══ The input
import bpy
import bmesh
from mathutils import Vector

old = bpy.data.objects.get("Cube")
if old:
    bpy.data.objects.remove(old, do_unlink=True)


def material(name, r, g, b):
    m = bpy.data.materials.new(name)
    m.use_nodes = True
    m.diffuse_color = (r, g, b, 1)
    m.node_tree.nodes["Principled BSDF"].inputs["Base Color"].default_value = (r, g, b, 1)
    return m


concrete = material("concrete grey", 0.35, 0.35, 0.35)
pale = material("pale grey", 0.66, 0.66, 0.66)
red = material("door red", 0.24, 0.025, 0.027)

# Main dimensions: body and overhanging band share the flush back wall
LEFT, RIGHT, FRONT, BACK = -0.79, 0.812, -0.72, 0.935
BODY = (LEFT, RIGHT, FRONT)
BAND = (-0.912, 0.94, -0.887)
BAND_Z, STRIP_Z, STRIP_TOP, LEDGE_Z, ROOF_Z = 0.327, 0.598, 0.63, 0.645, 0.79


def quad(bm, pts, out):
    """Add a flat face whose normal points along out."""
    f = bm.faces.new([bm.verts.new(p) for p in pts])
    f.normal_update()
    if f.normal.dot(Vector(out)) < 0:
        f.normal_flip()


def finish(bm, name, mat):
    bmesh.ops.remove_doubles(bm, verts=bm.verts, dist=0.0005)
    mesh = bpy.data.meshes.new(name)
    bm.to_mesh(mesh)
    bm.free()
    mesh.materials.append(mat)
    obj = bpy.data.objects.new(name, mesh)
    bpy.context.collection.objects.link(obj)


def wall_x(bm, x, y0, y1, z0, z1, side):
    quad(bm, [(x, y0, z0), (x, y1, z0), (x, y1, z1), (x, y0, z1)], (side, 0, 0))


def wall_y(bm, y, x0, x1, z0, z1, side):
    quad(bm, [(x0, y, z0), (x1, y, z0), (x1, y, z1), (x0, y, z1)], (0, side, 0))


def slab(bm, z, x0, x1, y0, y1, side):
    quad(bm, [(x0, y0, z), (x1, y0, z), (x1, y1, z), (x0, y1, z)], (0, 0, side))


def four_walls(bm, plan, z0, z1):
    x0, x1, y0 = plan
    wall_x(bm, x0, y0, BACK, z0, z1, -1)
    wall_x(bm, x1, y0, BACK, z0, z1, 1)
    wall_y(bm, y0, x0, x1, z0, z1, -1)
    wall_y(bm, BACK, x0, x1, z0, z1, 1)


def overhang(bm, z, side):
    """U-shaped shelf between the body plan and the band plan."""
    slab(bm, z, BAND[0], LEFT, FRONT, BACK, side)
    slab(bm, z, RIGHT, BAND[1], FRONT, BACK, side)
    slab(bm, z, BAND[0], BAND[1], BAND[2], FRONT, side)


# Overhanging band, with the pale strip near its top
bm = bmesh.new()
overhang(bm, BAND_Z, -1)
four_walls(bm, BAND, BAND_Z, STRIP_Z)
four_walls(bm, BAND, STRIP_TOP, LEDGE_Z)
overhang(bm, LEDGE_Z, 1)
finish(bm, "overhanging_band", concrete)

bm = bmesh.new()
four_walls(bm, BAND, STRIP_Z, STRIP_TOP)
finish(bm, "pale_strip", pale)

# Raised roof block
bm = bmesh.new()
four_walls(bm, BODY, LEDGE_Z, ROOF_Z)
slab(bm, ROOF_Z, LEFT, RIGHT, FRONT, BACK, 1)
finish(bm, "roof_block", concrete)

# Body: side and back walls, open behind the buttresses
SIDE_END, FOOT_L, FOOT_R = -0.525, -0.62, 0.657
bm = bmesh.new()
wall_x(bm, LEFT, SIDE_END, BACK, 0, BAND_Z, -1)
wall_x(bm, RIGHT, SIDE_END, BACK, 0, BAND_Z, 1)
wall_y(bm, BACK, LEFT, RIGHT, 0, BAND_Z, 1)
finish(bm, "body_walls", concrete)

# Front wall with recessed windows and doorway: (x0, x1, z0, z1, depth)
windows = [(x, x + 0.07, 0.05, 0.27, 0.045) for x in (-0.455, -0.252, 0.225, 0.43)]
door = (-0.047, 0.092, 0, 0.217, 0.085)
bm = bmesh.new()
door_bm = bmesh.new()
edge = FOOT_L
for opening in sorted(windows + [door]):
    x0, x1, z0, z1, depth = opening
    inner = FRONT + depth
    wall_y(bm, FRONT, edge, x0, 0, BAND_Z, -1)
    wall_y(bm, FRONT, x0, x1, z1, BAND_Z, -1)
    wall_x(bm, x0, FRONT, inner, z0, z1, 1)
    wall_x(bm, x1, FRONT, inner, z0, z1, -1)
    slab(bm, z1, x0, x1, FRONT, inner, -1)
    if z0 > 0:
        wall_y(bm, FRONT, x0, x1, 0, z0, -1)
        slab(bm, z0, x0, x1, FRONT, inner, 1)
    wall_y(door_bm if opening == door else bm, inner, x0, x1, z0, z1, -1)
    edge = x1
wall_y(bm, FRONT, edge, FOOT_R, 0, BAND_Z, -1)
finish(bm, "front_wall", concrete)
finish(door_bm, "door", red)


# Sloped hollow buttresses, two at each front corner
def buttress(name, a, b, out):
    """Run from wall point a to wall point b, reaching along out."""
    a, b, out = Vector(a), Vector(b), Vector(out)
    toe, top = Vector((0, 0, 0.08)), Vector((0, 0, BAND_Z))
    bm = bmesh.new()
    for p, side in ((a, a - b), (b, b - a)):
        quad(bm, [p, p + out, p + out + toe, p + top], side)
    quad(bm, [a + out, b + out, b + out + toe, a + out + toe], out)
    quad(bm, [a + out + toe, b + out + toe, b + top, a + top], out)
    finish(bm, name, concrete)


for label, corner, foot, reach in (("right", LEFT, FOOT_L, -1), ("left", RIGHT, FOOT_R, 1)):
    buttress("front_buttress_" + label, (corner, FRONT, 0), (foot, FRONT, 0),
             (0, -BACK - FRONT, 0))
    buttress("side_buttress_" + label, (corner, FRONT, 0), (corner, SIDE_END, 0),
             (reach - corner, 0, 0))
════
══ The input
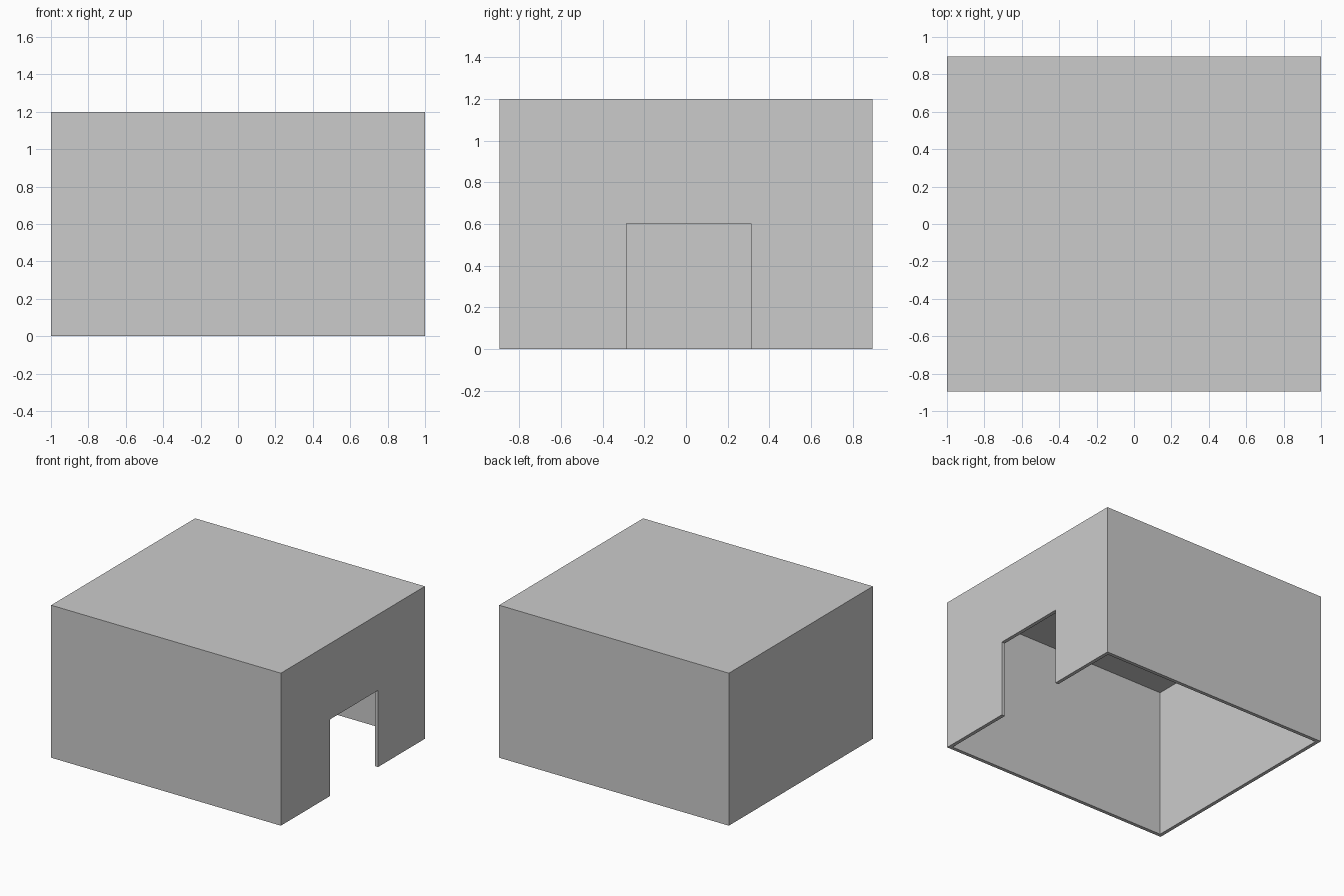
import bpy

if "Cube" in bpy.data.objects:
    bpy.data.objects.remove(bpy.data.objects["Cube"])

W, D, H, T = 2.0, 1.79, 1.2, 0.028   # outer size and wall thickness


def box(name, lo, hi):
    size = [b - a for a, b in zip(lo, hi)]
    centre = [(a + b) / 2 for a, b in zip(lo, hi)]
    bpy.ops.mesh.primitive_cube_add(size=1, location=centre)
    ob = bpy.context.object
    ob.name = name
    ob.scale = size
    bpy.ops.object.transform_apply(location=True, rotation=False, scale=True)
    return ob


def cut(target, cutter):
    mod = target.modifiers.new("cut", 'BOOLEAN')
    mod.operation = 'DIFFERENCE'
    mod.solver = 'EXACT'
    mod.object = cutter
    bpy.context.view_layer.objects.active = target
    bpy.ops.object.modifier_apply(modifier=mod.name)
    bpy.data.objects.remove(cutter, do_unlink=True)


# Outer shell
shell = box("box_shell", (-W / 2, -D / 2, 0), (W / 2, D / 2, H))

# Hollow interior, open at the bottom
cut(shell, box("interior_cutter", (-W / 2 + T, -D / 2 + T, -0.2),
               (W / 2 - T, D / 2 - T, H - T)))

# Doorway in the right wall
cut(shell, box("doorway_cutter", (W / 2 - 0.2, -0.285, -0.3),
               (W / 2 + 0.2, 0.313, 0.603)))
════
══ The input
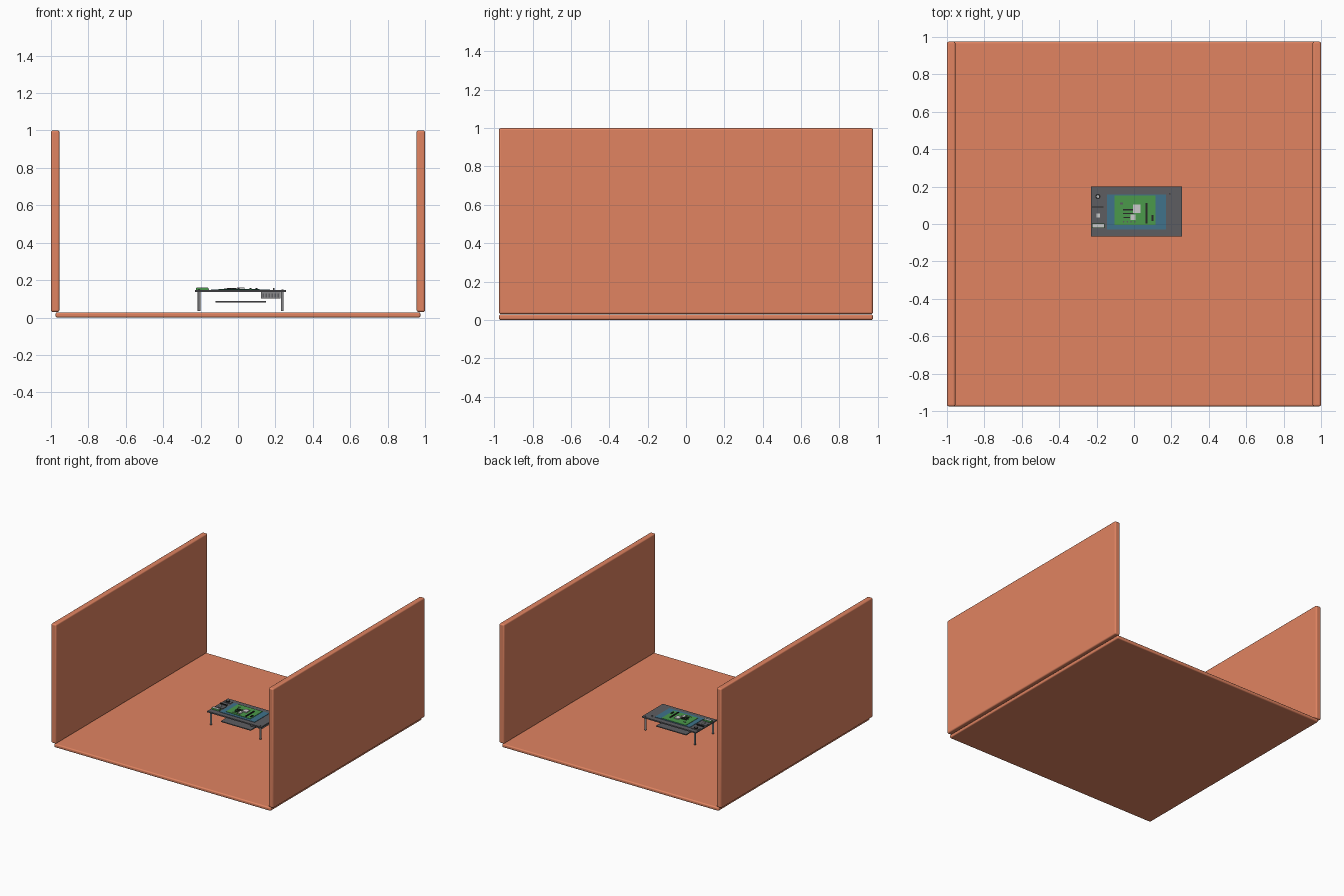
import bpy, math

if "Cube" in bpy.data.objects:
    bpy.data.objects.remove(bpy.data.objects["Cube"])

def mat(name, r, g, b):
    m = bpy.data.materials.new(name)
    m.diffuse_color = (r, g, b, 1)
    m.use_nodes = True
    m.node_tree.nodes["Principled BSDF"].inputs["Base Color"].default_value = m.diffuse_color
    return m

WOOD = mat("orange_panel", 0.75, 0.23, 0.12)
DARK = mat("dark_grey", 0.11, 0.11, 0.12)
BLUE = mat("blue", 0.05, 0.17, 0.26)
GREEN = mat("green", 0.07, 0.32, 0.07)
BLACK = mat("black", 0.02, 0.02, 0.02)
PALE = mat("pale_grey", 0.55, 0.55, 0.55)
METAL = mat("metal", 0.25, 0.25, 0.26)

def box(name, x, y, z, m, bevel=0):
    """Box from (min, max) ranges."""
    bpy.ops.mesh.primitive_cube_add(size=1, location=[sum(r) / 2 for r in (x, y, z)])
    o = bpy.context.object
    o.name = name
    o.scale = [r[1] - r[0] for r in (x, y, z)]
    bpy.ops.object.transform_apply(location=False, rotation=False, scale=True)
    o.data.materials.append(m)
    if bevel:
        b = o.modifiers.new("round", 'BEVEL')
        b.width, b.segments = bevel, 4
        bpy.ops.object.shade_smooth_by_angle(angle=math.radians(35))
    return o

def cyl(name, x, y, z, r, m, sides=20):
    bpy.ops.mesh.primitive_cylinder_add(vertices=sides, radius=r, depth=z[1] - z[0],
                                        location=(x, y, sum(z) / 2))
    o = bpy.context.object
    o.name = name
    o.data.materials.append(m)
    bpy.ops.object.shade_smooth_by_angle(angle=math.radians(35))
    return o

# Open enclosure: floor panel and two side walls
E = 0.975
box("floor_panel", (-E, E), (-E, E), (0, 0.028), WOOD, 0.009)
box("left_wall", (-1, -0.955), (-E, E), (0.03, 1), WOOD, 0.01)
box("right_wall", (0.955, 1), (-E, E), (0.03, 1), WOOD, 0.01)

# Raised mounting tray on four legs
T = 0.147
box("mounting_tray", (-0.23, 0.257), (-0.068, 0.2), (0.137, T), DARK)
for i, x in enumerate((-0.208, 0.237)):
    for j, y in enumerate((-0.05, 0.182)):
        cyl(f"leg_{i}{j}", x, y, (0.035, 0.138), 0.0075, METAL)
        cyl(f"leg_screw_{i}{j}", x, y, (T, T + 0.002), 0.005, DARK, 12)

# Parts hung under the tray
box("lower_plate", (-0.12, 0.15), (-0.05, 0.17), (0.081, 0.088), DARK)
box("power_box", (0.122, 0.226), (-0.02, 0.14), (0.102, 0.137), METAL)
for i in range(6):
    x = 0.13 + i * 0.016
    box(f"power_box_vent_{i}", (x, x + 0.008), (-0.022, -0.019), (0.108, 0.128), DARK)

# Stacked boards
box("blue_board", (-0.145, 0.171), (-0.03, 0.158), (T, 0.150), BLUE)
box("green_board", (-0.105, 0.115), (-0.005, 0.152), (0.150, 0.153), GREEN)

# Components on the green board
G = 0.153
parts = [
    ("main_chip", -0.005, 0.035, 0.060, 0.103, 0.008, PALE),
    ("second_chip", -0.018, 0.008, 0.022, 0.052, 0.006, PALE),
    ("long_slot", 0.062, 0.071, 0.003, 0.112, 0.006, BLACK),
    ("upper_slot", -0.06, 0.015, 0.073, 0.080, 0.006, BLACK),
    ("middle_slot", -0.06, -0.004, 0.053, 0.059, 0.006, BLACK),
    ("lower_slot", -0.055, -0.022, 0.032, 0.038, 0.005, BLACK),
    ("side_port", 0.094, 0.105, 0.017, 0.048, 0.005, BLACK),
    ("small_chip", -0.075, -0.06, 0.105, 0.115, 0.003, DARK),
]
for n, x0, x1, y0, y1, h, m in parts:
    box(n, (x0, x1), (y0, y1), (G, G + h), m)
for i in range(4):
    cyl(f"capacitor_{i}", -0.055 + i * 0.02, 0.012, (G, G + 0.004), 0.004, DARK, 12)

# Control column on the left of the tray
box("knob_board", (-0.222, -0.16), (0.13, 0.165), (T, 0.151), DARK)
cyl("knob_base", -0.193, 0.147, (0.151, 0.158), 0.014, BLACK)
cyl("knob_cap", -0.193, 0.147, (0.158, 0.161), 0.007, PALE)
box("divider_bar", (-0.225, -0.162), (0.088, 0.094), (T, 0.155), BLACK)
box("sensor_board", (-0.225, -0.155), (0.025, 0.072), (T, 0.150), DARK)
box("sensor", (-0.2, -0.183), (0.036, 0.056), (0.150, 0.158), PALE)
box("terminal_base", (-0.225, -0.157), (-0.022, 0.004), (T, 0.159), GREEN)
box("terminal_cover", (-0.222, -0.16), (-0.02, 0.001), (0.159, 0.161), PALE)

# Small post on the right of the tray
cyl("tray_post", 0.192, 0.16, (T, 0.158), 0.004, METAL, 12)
════
Work to be completed » From the data above, reproduce word for word the lines running from the line with "0.004, DARK, 12)" to the line with "0.161), 0.007, PALE)", ends included.

Solved problem »
    cyl(f"capacitor_{i}", -0.055 + i * 0.02, 0.012, (G, G + 0.004), 0.004, DARK, 12)

# Control column on the left of the tray
box("knob_board", (-0.222, -0.16), (0.13, 0.165), (T, 0.151), DARK)
cyl("knob_base", -0.193, 0.147, (0.151, 0.158), 0.014, BLACK)
cyl("knob_cap", -0.193, 0.147, (0.158, 0.161), 0.007, PALE)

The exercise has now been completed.